Ergun Caner, professor of theology at Criswell College in Dallas and coauthor of “Unveiling Islam” (Kregel 2002), observed, “One of the variables which may mitigate the numbers of the study is a relatively new phenomena in Islam — casual American Muslims. For centuries, Muslims would attend the mosque near their homes regularly — there was no question. It is this way in most countries around the world.

“But now, we are seeing more Muslims who are ‘cultural’ Muslims — Muslim in heritage and raising, but only sporadically in practice. Thus, when an imam does a count of Muslims in the area, he only includes those who are regular, faithful or steady in attendance.
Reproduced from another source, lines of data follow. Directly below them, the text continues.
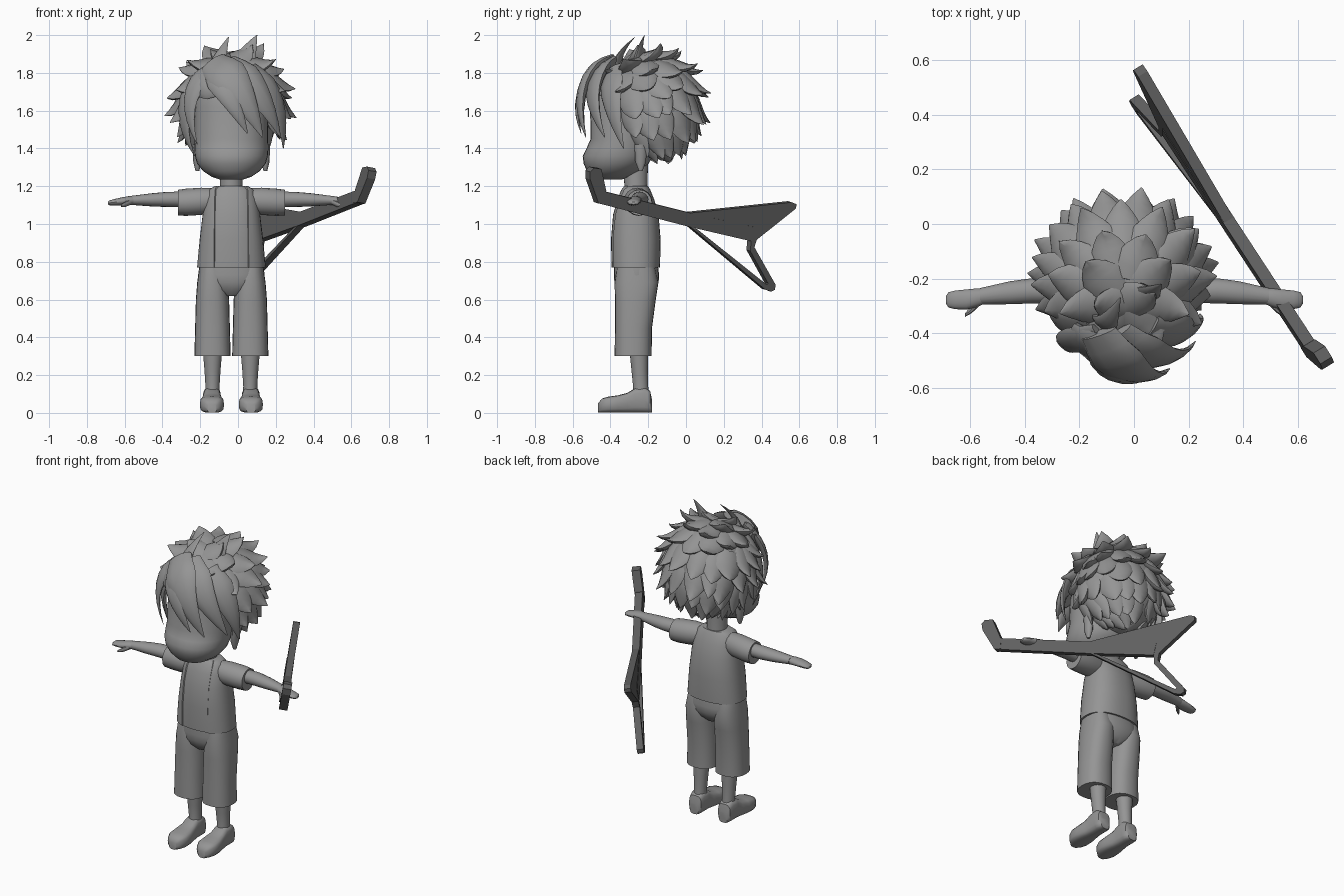
import bpy, bmesh, math, random
from mathutils import Vector as V

if "Cube" in bpy.data.objects:
    bpy.data.objects.remove(bpy.data.objects["Cube"])

random.seed(4)
CX = -0.035  # symmetry line of the figure
X, Y, Z = V((1, 0, 0)), V((0, 1, 0)), V((0, 0, 1))


def material(name, g):
    m = bpy.data.materials.new(name)
    m.diffuse_color = (g, g, g, 1)
    m.use_nodes = True
    m.node_tree.nodes["Principled BSDF"].inputs["Base Color"].default_value = m.diffuse_color
    return m


GREY = material("mid grey", 0.3)
DARK = material("dark grey", 0.12)


def finish(name, bm, mat=GREY, angle=40):
    bmesh.ops.recalc_face_normals(bm, faces=bm.faces)
    me = bpy.data.meshes.new(name)
    bm.to_mesh(me)
    bm.free()
    ob = bpy.data.objects.new(name, me)
    bpy.context.collection.objects.link(ob)
    me.materials.append(mat)
    if angle:
        bpy.ops.object.select_all(action='DESELECT')
        ob.select_set(True)
        bpy.context.view_layer.objects.active = ob
        bpy.ops.object.shade_smooth_by_angle(angle=math.radians(angle))
    return ob


def skin(bm, rings):
    """Bridge successive closed rings of points and cap both ends."""
    vs = [[bm.verts.new(p) for p in r] for r in rings]
    n = len(vs[0])
    for a, b in zip(vs, vs[1:]):
        for i in range(n):
            j = (i + 1) % n
            bm.faces.new((a[i], a[j], b[j], b[i]))
    bm.faces.new(vs[0])
    bm.faces.new(vs[-1][::-1])


def ring(c, u, v, ru, rv, n=24, e=1.0, a0=0, a1=2 * math.pi):
    """Superellipse ring, or an arc of one."""
    out = []
    full = a1 - a0 > 6.28
    for i in range(n):
        a = a0 + (a1 - a0) * i / (n if full else n - 1)
        s, k = math.sin(a), math.cos(a)
        out.append(V(c) + u * ru * math.copysign(abs(k) ** e, k)
                   + v * rv * math.copysign(abs(s) ** e, s))
    return out


def upright(name, x, rows, e=1.0, n=24):
    """Loft of rows (z, y, rx, ry) at a fixed x."""
    bm = bmesh.new()
    skin(bm, [ring((x, y, z), X, Y, rx, ry, n, e) for z, y, rx, ry in rows])
    return finish(name, bm)


def sideways(name, side, rows, n=16):
    """Loft along x of rows (distance from centre, y, z, ry, rz)."""
    bm = bmesh.new()
    skin(bm, [ring((CX + side * d, y, z), Y, Z, ry, rz, n) for d, y, z, ry, rz in rows])
    return finish(name, bm)


# Shirt, neck and head
upright("shirt", CX, [(.77, -.268, .172, .126), (.92, -.268, .16, .129), (1.05, -.268, .145, .118),
                      (1.13, -.268, .132, .095), (1.18, -.268, .112, .075), (1.2, -.268, .075, .06)], .85, 32)
upright("neck", CX, [(1.15, -.265, .065, .065), (1.2, -.265, .06, .06), (1.34, -.27, .06, .07)])
upright("head", CX, [(1.235, -.40, .06, .06), (1.25, -.40, .105, .10), (1.28, -.385, .15, .14),
                     (1.32, -.37, .182, .172), (1.36, -.36, .193, .187), (1.4, -.35, .196, .177),
                     (1.45, -.34, .194, .165), (1.62, -.32, .195, .188),
                     (1.72, -.3, .185, .18), (1.82, -.28, .13, .12)], .95, 32)

# Open vest: a thin shell with a gap down the front
bm = bmesh.new()
rings = []
for z, rx, ry in [(.77, .182, .131), (.92, .168, .134), (1.05, .152, .123),
                  (1.13, .14, .1), (1.18, .12, .08), (1.2, .09, .068)]:
    g = math.asin(min(.85, .082 / rx))
    arc = (32, .85, -math.pi / 2 + g, 1.5 * math.pi - g)
    rings.append(ring((CX, -.268, z), X, Y, rx, ry, *arc)
                 + ring((CX, -.268, z), X, Y, rx - .012, ry - .009, *arc)[::-1])
skin(bm, rings)
finish("vest", bm)

# Trouser hips, then everything that comes in pairs
upright("trouser_hips", CX, [(.62, -.265, .05, .07), (.65, -.264, .12, .1), (.69, -.262, .17, .117),
                             (.73, -.262, .176, .12), (.79, -.265, .168, .115)], .85)
for side, word in ((-1, "right"), (1, "left")):
    x = CX + side * .1
    upright(word + "_trouser_leg", x, [(.30, -.28, .096, .098), (.45, -.278, .092, .098),
                                       (.6, -.268, .088, .108), (.69, -.262, .081, .116),
                                       (.78, -.265, .068, .1)], .85)
    upright(word + "_leg", x, [(.08, -.24, .04, .045), (.14, -.24, .037, .04),
                               (.22, -.245, .042, .043), (.34, -.25, .052, .05)])
    # Shoe lofted from heel to rounded toe: y, half width, height
    bm = bmesh.new()
    skin(bm, [ring((x + side * .003, y, h / 2 + .001), X, Z, w, h / 2, 16, .6) for y, w, h in
              [(-.18, .03, .07), (-.19, .043, .115), (-.22, .048, .135), (-.27, .047, .13),
               (-.31, .052, .105), (-.36, .062, .092), (-.41, .064, .085),
               (-.445, .05, .075), (-.465, .025, .05)]])
    finish(word + "_shoe", bm)
    sideways(word + "_sleeve", side, [(.09, -.262, 1.125, .06, .065), (.16, -.258, 1.12, .072, .072),
                                      (.24, -.25, 1.115, .072, .072), (.283, -.248, 1.113, .068, .068)])
    sideways(word + "_arm", side, [(.24, -.247, 1.13, .042, .042), (.34, -.245, 1.13, .046, .04),
                                   (.42, -.252, 1.128, .042, .035), (.53, -.265, 1.125, .03, .024)])
    sideways(word + "_hand", side, [(.51, -.265, 1.125, .026, .022), (.54, -.27, 1.124, .034, .024),
                                    (.58, -.277, 1.12, .037, .021), (.62, -.278, 1.115, .034, .017),
                                    (.645, -.278, 1.112, .028, .013), (.654, -.278, 1.11, .014, .006)])
    bm = bmesh.new()
    skin(bm, [ring((CX + side * d, y, z), Y, Z, r, r, 8) for d, y, z, r in
              [(.53, -.285, 1.118, .014), (.56, -.312, 1.105, .015), (.585, -.335, 1.097, .006)]])
    finish(word + "_thumb", bm)
    upright(word + "_ear", CX + side * .18, [(1.28, -.24, .01, .01), (1.33, -.24, .022, .03),
                                             (1.42, -.24, .025, .035)], n=10)

# Hair: rounded core
HC, HR = V((CX, -.185, 1.625)), V((.262, .24, .275))
bm = bmesh.new()
bmesh.ops.create_uvsphere(bm, u_segments=32, v_segments=20, radius=1)
for v in bm.verts:
    v.co = HC + v.co * HR
finish("hair_core", bm)


def lock(bm, a, b, c, width, thick=.4, n=8, steps=6):
    """Flat tapered tuft curving from a through b to c, broad side facing off the head."""
    ctrl = b * 2 - (a + c) / 2
    for_ring = []
    for i in range(steps + 1):
        t = i / steps
        p = a * (1 - t) ** 2 + ctrl * 2 * t * (1 - t) + c * t * t
        d = ((ctrl - a) * (1 - t) + (c - ctrl) * t).normalized()
        s = d.cross(p - HC).normalized()
        w = width * min(1, .7 + t) * max(.015, 1 - max(0, t - .25) / .75) ** .8
        for_ring.append(ring(p, s, s.cross(d), w, w * thick, n))
    skin(bm, for_ring)


def tuft(bm, az, el, w, along, out):
    """Tuft growing from the core; az 0 is the back, el is elevation."""
    d = V((math.sin(az) * math.cos(el), math.cos(az) * math.cos(el), math.sin(el)))
    p = HC + d * HR
    nrm = V((d.x / HR.x, d.y / HR.y, d.z / HR.z)).normalized()
    f = p - (HC + V((0, -.14, .27)))
    f = (f - nrm * f.dot(nrm)).normalized()
    lock(bm, p - f * .09 - nrm * .035, p + f * along * .25 + nrm * out * .2,
         p + f * along + nrm * out, w, steps=5)


# Hair tiers: elevation, count, half sweep from the back, width, length along, length out
TIERS = [(66, 6, 180, .085, .05, .09), (44, 11, 180, .09, .06, .09),
         (22, 12, 138, .088, .07, .085), (2, 12, 126, .082, .08, .08),
         (-20, 12, 120, .076, .08, .065), (-42, 11, 115, .062, .07, .055),
         (-62, 8, 110, .046, .06, .04)]
j = random.uniform
for k, (el, cnt, sweep, w, al, out) in enumerate(TIERS):
    bm = bmesh.new()
    for i in range(cnt):
        f = (i + .5) / cnt * 2 - 1
        tuft(bm, math.radians(f * sweep + j(-5, 5)), math.radians(el + j(-5, 5)),
             w * j(.9, 1.12), al * j(.8, 1.2), out * j(.75, 1.15))
    finish("hair_tier_%d" % (k + 1), bm, angle=50)

# Front hair: sweeping fringe, side locks and crown tips (start, middle, end, width)
FRINGE = [((-.13, -.40, 1.85), (.0, -.545, 1.71), (.13, -.53, 1.46), .115),
          ((-.06, -.40, 1.85), (.10, -.49, 1.70), (.225, -.43, 1.46), .1),
          ((-.13, -.43, 1.82), (-.05, -.56, 1.68), (.05, -.555, 1.48), .08),
          ((.06, -.38, 1.82), (.2, -.39, 1.64), (.24, -.33, 1.40), .085),
          ((-.13, -.40, 1.83), (-.25, -.44, 1.66), (-.215, -.45, 1.42), .065),
          ((-.16, -.36, 1.80), (-.28, -.35, 1.60), (-.23, -.35, 1.36), .08),
          ((-.22, -.40, 1.74), (-.08, -.46, 1.75), (.12, -.44, 1.68), .11),
          ((-.12, -.34, 1.78), (-.10, -.36, 1.87), (-.05, -.27, 1.99), .06),
          ((.02, -.25, 1.82), (.05, -.25, 1.9), (.1, -.22, 2.0), .07)]
bm = bmesh.new()
for a, b, c, w in FRINGE:
    lock(bm, V(a), V(b), V(c), w, .35, 10, 8)
finish("hair_fringe", bm, angle=50)

# Guitar, drawn as (y, z) outlines on a slanted plane
NRM = V((1, .607, -.19)).normalized()


def plate(name, outline, t=.04):
    bm = bmesh.new()
    mid = [V((.66 - .607 * (y + .49) + .19 * (z - 1.1), y, z)) for y, z in outline]
    skin(bm, [[p + NRM * t / 2 for p in mid], [p - NRM * t / 2 for p in mid]])
    finish(name, bm, DARK, 0)


plate("guitar_neck", [(-.455, 1.108), (-.44, 1.175), (.02, 1.06), (.36, .985), (.335, .912), (.0, .99)], .045)
plate("guitar_headstock", [(-.50, 1.30), (-.46, 1.295), (-.435, 1.18), (-.44, 1.108),
                           (-.475, 1.112), (-.52, 1.24), (-.52, 1.28)], .05)
plate("guitar_upper_wing", [(0, 1.06), (.55, 1.118), (.575, 1.108), (.572, 1.085),
                            (.365, .92), (.335, .912), (.1, .97)])
plate("guitar_lower_rail", [(.01, .99), (.05, .975), (.43, .672), (.445, .645), (.41, .655)])
plate("guitar_tail_rail", [(.33, .86), (.335, .912), (.365, .92), (.352, .88), (.465, .68),
                           (.46, .655), (.44, .645), (.41, .672), (.425, .688)])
We may now see a Muslim populace, for the first time, untied from the mosque,” Caner said.

Other religions counted for the first time in the 2000 U.S. study include:

— Buddhist, 1,656 temples/communities across the country.

— Hindu, 629 temples/communities.

— Baha’i, 1,198 centers/communities, with 146,756 adherents.

Black denominations also are skeptical of the study, Tim McDonald, a Baptist minister and president of Atlanta’s Concerned Black Clergy organization, told the Atlanta Journal-Constitution.

“We don’t trust them,” McDonald told the newspaper. “Historically, surveys of that nature haven’t adequately reflected the strength of the black church.”

The 1990 study included an estimate of 8,737,667 black Baptists, but the 2000 study included no estimate, nor any figures from such black denominations as the Church of God in Christ and African Methodist Episcopal.

Dale Jones, who chaired the committee of statisticians who compiled the report, told the Journal-Constitution that none of the major African American denominations was able to provide the county-by-county data that comprise the database.

The Religious Congregations and Membership study, while published by the Glenmary center based in Nashville, Tenn., is sponsored by the Association of Statisticians of American Religious Bodies, with the Lilly Endowment, Inc., as the study’s chief financier.